>>

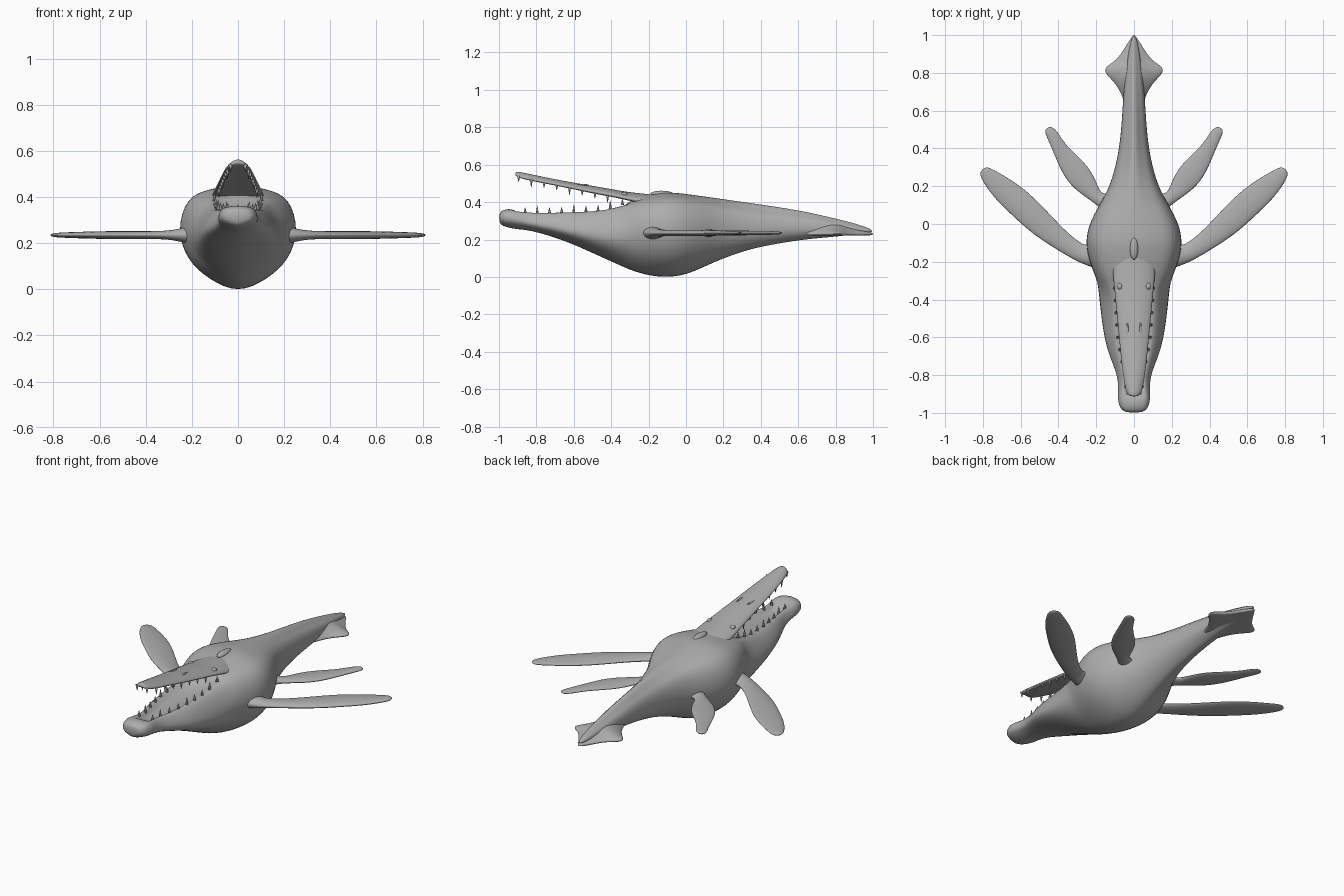
import bpy, bmesh, math
from mathutils import Matrix, Vector

if "Cube" in bpy.data.objects:
    bpy.data.objects.remove(bpy.data.objects["Cube"], do_unlink=True)

hide = bpy.data.materials.new("grey_hide")
hide.use_nodes = True
grey = (0.42, 0.42, 0.42, 1)
hide.diffuse_color = grey
hide.node_tree.nodes["Principled BSDF"].inputs["Base Color"].default_value = grey


def finish(name, bm, levels=0):
    bmesh.ops.recalc_face_normals(bm, faces=bm.faces)
    for f in bm.faces:
        f.smooth = True
    mesh = bpy.data.meshes.new(name)
    bm.to_mesh(mesh)
    bm.free()
    mesh.materials.append(hide)
    ob = bpy.data.objects.new(name, mesh)
    bpy.context.collection.objects.link(ob)
    if levels:
        mod = ob.modifiers.new("smooth_skin", 'SUBSURF')
        mod.levels = mod.render_levels = levels
    return ob


def loft(name, rings):
    bm = bmesh.new()
    rows = [[bm.verts.new(p) for p in ring] for ring in rings]
    n = len(rows[0])
    for a, b in zip(rows, rows[1:]):
        for i in range(n):
            j = (i + 1) % n
            bm.faces.new((a[i], a[j], b[j], b[i]))
    bm.faces.new(rows[0])
    bm.faces.new(rows[-1])
    return finish(name, bm, 2)


def mirrored(y, half):
    """Closed ring from half-section points running top centre to bottom centre."""
    return [(x, y, z) for x, z in half] + [(-x, y, z) for x, z in half[-2:0:-1]]


def lerp(table, y, col):
    for a, b in zip(table, table[1:]):
        if a[0] <= y <= b[0]:
            t = (y - a[0]) / (b[0] - a[0])
            return a[col] + t * (b[col] - a[col])
    return table[-1][col]


# Body and lower jaw: y, half width, bottom, widest height, top, open mouth
BODY = [
    (-1.0, .05, .285, .315, .345, 0), (-.97, .078, .268, .315, .362, 0),
    (-.92, .088, .257, .31, .365, 0), (-.86, .085, .252, .30, .345, 1),
    (-.79, .095, .238, .285, .342, 1), (-.7, .135, .21, .27, .345, 1),
    (-.6, .165, .174, .25, .35, 1), (-.45, .185, .105, .23, .357, 1),
    (-.35, .195, .06, .235, .385, 1), (-.29, .2, .033, .25, .42, 0),
    (-.2, .238, .006, .255, .436, 0), (-.1, .26, -.004, .255, .455, 0),
    (0, .24, .01, .255, .443, 0), (.1, .185, .055, .26, .433, 0),
    (.2, .127, .1, .26, .422, 0), (.35, .086, .152, .26, .404, 0),
    (.5, .067, .18, .26, .382, 0), (.65, .059, .203, .26, .354, 0),
    (.8, .046, .215, .25, .317, 0), (.92, .028, .23, .25, .285, 0),
    (1.0, .008, .24, .245, .252, 0)]


def body_ring(y, w, zb, zm, zt, mouth):
    w *= 1.05
    low = (zm - zb) * 1.07
    up = (zt - zm) * 1.04
    shoulder = max(.5, .73 - max(0, y) * .6)     # back narrows to a ridge at the tail
    if mouth:      # raised gum rim around a sunken mouth floor
        upper = [(0, zt - .03), (w * .36, zt - .025), (w * .56, zt + .018)]
    else:
        upper = [(0, zm + up), (w * .45, zm + up * (shoulder + .16)),
                 (w * .84, zm + up * shoulder)]
    lower = [(w, zm), (w * .83, zm - low * .48), (w * .46, zm - low * .79), (0, zm - low)]
    return mirrored(y, upper + lower)


loft("body_and_lower_jaw", [body_ring(*s) for s in BODY])

# Upper jaw and skull: y, half width, bottom, top
SKULL = [
    (-.915, .028, .54, .565), (-.88, .046, .523, .56), (-.78, .062, .503, .538),
    (-.65, .076, .478, .512), (-.5, .09, .445, .487), (-.4, .1, .427, .47),
    (-.32, .108, .41, .455), (-.2, .12, .38, .443), (-.08, .08, .36, .43)]


def skull_ring(y, w, zb, zt):
    h = zt - zb
    w *= 1.07
    return mirrored(y, [(0, zt + .002), (w * .5, zt - h * .1), (w, zb + h * .35),
                        (w * .85, zb - h * .05), (0, zb + h * .15)])


loft("upper_jaw", [skull_ring(*s) for s in SKULL])

# Tail fluke draped from the tail ridge: y, half width
FLUKE = [(.6, .045), (.7, .066), (.77, .125), (.8, .158), (.83, .158),
         (.86, .105), (.9, .07), (1.005, .004)]


def fluke_ring(y, w):
    rise = lerp(BODY, y, 4) - .25
    return mirrored(y, [(0, .235 + rise), (w * .4, .235 + rise * .45), (w * .95, .238),
                        (w, .23), (w * .9, .221), (w * .4, .222), (0, .22)])


loft("tail_fluke", [fluke_ring(*s) for s in FLUKE])

# Flippers: leading edge point, trailing edge point, half thickness
FRONT = [((.17, -.25), (.17, -.08), .05), ((.25, -.22), (.24, -.115), .033),
         ((.31, -.195), (.28, -.105), .02), ((.42, -.13), (.37, -.03), .018),
         ((.55, -.045), (.47, .08), .019), ((.65, .05), (.56, .17), .018),
         ((.735, .13), (.65, .235), .015), ((.8, .22), (.73, .28), .012),
         ((.823, .275), (.785, .31), .008)]
REAR = [((.09, .03), (.07, .19), .045), ((.17, .07), (.14, .155), .026),
        ((.2, .105), (.18, .165), .017), ((.27, .15), (.2, .23), .015),
        ((.35, .215), (.245, .31), .015), ((.4, .31), (.31, .37), .013),
        ((.43, .39), (.37, .43), .012), ((.465, .465), (.41, .5), .01),
        ((.475, .5), (.445, .52), .007)]
CHORD = [(-.06, 0), (.15, .8), (.5, 1), (.85, .6), (1.06, 0),
         (.85, -.6), (.5, -1), (.15, -.8)]


def flipper(name, stations, side):
    rings = []
    for lead, trail, thick in stations:
        a, b = Vector(lead), Vector(trail)
        ring = []
        for t, k in CHORD:
            p = a.lerp(b, t)
            ring.append((side * p.x, p.y, .235 + k * thick))
        rings.append(ring)
    loft(name, rings)


for label, side in (("left", 1), ("right", -1)):
    flipper(label + "_front_flipper", FRONT, side)
    flipper(label + "_rear_flipper", REAR, side)


# Teeth along both jaws
def teeth(name, ys, place, direction):
    bm = bmesh.new()
    for i, y in enumerate(ys):
        length = .048 if i % 3 == 1 else .034
        x, z = place(y)
        for s in (1, -1):
            at = Matrix.Translation((s * x, y, z + direction * length * .3))
            turn = Matrix.Rotation(0 if direction > 0 else math.pi, 4, 'X')
            bmesh.ops.create_cone(bm, cap_ends=True, segments=8, radius1=.009,
                                  radius2=.001, depth=length, matrix=at @ turn)
    finish(name, bm)


teeth("lower_teeth", [-.86 + .065 * i for i in range(9)],
      lambda y: (lerp(BODY, y, 1) * .52, lerp(BODY, y, 4)), 1)
teeth("upper_teeth", [-.895 + .068 * i for i in range(8)],
      lambda y: (lerp(SKULL, y, 1) * .84, lerp(SKULL, y, 2) + .005), -1)


# Small rounded head details
def bump(name, center, size):
    bm = bmesh.new()
    m = Matrix.Translation(center) @ Matrix.Diagonal((*size, 1))
    bmesh.ops.create_uvsphere(bm, u_segments=16, v_segments=10, radius=1, matrix=m)
    finish(name, bm)


bump("crown_ridge", (0, -.13, .445), (.022, .06, .016))
for label, s in (("left", 1), ("right", -1)):
    bump(label + "_eye", (s * .075, -.33, .441), (.014, .018, .012))
    bump(label + "_snout_ridge", (s * .035, -.57, .492), (.006, .05, .006))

<<

- _Work request_: Here the job is to print the data above exactly, except for any pictures.

- _Solution to this problem_:
import bpy, bmesh, math
from mathutils import Matrix, Vector

if "Cube" in bpy.data.objects:
    bpy.data.objects.remove(bpy.data.objects["Cube"], do_unlink=True)

hide = bpy.data.materials.new("grey_hide")
hide.use_nodes = True
grey = (0.42, 0.42, 0.42, 1)
hide.diffuse_color = grey
hide.node_tree.nodes["Principled BSDF"].inputs["Base Color"].default_value = grey


def finish(name, bm, levels=0):
    bmesh.ops.recalc_face_normals(bm, faces=bm.faces)
    for f in bm.faces:
        f.smooth = True
    mesh = bpy.data.meshes.new(name)
    bm.to_mesh(mesh)
    bm.free()
    mesh.materials.append(hide)
    ob = bpy.data.objects.new(name, mesh)
    bpy.context.collection.objects.link(ob)
    if levels:
        mod = ob.modifiers.new("smooth_skin", 'SUBSURF')
        mod.levels = mod.render_levels = levels
    return ob


def loft(name, rings):
    bm = bmesh.new()
    rows = [[bm.verts.new(p) for p in ring] for ring in rings]
    n = len(rows[0])
    for a, b in zip(rows, rows[1:]):
        for i in range(n):
            j = (i + 1) % n
            bm.faces.new((a[i], a[j], b[j], b[i]))
    bm.faces.new(rows[0])
    bm.faces.new(rows[-1])
    return finish(name, bm, 2)


def mirrored(y, half):
    """Closed ring from half-section points running top centre to bottom centre."""
    return [(x, y, z) for x, z in half] + [(-x, y, z) for x, z in half[-2:0:-1]]


def lerp(table, y, col):
    for a, b in zip(table, table[1:]):
        if a[0] <= y <= b[0]:
            t = (y - a[0]) / (b[0] - a[0])
            return a[col] + t * (b[col] - a[col])
    return table[-1][col]


# Body and lower jaw: y, half width, bottom, widest height, top, open mouth
BODY = [
    (-1.0, .05, .285, .315, .345, 0), (-.97, .078, .268, .315, .362, 0),
    (-.92, .088, .257, .31, .365, 0), (-.86, .085, .252, .30, .345, 1),
    (-.79, .095, .238, .285, .342, 1), (-.7, .135, .21, .27, .345, 1),
    (-.6, .165, .174, .25, .35, 1), (-.45, .185, .105, .23, .357, 1),
    (-.35, .195, .06, .235, .385, 1), (-.29, .2, .033, .25, .42, 0),
    (-.2, .238, .006, .255, .436, 0), (-.1, .26, -.004, .255, .455, 0),
    (0, .24, .01, .255, .443, 0), (.1, .185, .055, .26, .433, 0),
    (.2, .127, .1, .26, .422, 0), (.35, .086, .152, .26, .404, 0),
    (.5, .067, .18, .26, .382, 0), (.65, .059, .203, .26, .354, 0),
    (.8, .046, .215, .25, .317, 0), (.92, .028, .23, .25, .285, 0),
    (1.0, .008, .24, .245, .252, 0)]


def body_ring(y, w, zb, zm, zt, mouth):
    w *= 1.05
    low = (zm - zb) * 1.07
    up = (zt - zm) * 1.04
    shoulder = max(.5, .73 - max(0, y) * .6)     # back narrows to a ridge at the tail
    if mouth:      # raised gum rim around a sunken mouth floor
        upper = [(0, zt - .03), (w * .36, zt - .025), (w * .56, zt + .018)]
    else:
        upper = [(0, zm + up), (w * .45, zm + up * (shoulder + .16)),
                 (w * .84, zm + up * shoulder)]
    lower = [(w, zm), (w * .83, zm - low * .48), (w * .46, zm - low * .79), (0, zm - low)]
    return mirrored(y, upper + lower)


loft("body_and_lower_jaw", [body_ring(*s) for s in BODY])

# Upper jaw and skull: y, half width, bottom, top
SKULL = [
    (-.915, .028, .54, .565), (-.88, .046, .523, .56), (-.78, .062, .503, .538),
    (-.65, .076, .478, .512), (-.5, .09, .445, .487), (-.4, .1, .427, .47),
    (-.32, .108, .41, .455), (-.2, .12, .38, .443), (-.08, .08, .36, .43)]


def skull_ring(y, w, zb, zt):
    h = zt - zb
    w *= 1.07
    return mirrored(y, [(0, zt + .002), (w * .5, zt - h * .1), (w, zb + h * .35),
                        (w * .85, zb - h * .05), (0, zb + h * .15)])


loft("upper_jaw", [skull_ring(*s) for s in SKULL])

# Tail fluke draped from the tail ridge: y, half width
FLUKE = [(.6, .045), (.7, .066), (.77, .125), (.8, .158), (.83, .158),
         (.86, .105), (.9, .07), (1.005, .004)]


def fluke_ring(y, w):
    rise = lerp(BODY, y, 4) - .25
    return mirrored(y, [(0, .235 + rise), (w * .4, .235 + rise * .45), (w * .95, .238),
                        (w, .23), (w * .9, .221), (w * .4, .222), (0, .22)])


loft("tail_fluke", [fluke_ring(*s) for s in FLUKE])

# Flippers: leading edge point, trailing edge point, half thickness
FRONT = [((.17, -.25), (.17, -.08), .05), ((.25, -.22), (.24, -.115), .033),
         ((.31, -.195), (.28, -.105), .02), ((.42, -.13), (.37, -.03), .018),
         ((.55, -.045), (.47, .08), .019), ((.65, .05), (.56, .17), .018),
         ((.735, .13), (.65, .235), .015), ((.8, .22), (.73, .28), .012),
         ((.823, .275), (.785, .31), .008)]
REAR = [((.09, .03), (.07, .19), .045), ((.17, .07), (.14, .155), .026),
        ((.2, .105), (.18, .165), .017), ((.27, .15), (.2, .23), .015),
        ((.35, .215), (.245, .31), .015), ((.4, .31), (.31, .37), .013),
        ((.43, .39), (.37, .43), .012), ((.465, .465), (.41, .5), .01),
        ((.475, .5), (.445, .52), .007)]
CHORD = [(-.06, 0), (.15, .8), (.5, 1), (.85, .6), (1.06, 0),
         (.85, -.6), (.5, -1), (.15, -.8)]


def flipper(name, stations, side):
    rings = []
    for lead, trail, thick in stations:
        a, b = Vector(lead), Vector(trail)
        ring = []
        for t, k in CHORD:
            p = a.lerp(b, t)
            ring.append((side * p.x, p.y, .235 + k * thick))
        rings.append(ring)
    loft(name, rings)


for label, side in (("left", 1), ("right", -1)):
    flipper(label + "_front_flipper", FRONT, side)
    flipper(label + "_rear_flipper", REAR, side)


# Teeth along both jaws
def teeth(name, ys, place, direction):
    bm = bmesh.new()
    for i, y in enumerate(ys):
        length = .048 if i % 3 == 1 else .034
        x, z = place(y)
        for s in (1, -1):
            at = Matrix.Translation((s * x, y, z + direction * length * .3))
            turn = Matrix.Rotation(0 if direction > 0 else math.pi, 4, 'X')
            bmesh.ops.create_cone(bm, cap_ends=True, segments=8, radius1=.009,
                                  radius2=.001, depth=length, matrix=at @ turn)
    finish(name, bm)


teeth("lower_teeth", [-.86 + .065 * i for i in range(9)],
      lambda y: (lerp(BODY, y, 1) * .52, lerp(BODY, y, 4)), 1)
teeth("upper_teeth", [-.895 + .068 * i for i in range(8)],
      lambda y: (lerp(SKULL, y, 1) * .84, lerp(SKULL, y, 2) + .005), -1)


# Small rounded head details
def bump(name, center, size):
    bm = bmesh.new()
    m = Matrix.Translation(center) @ Matrix.Diagonal((*size, 1))
    bmesh.ops.create_uvsphere(bm, u_segments=16, v_segments=10, radius=1, matrix=m)
    finish(name, bm)


bump("crown_ridge", (0, -.13, .445), (.022, .06, .016))
for label, s in (("left", 1), ("right", -1)):
    bump(label + "_eye", (s * .075, -.33, .441), (.014, .018, .012))
    bump(label + "_snout_ridge", (s * .035, -.57, .492), (.006, .05, .006))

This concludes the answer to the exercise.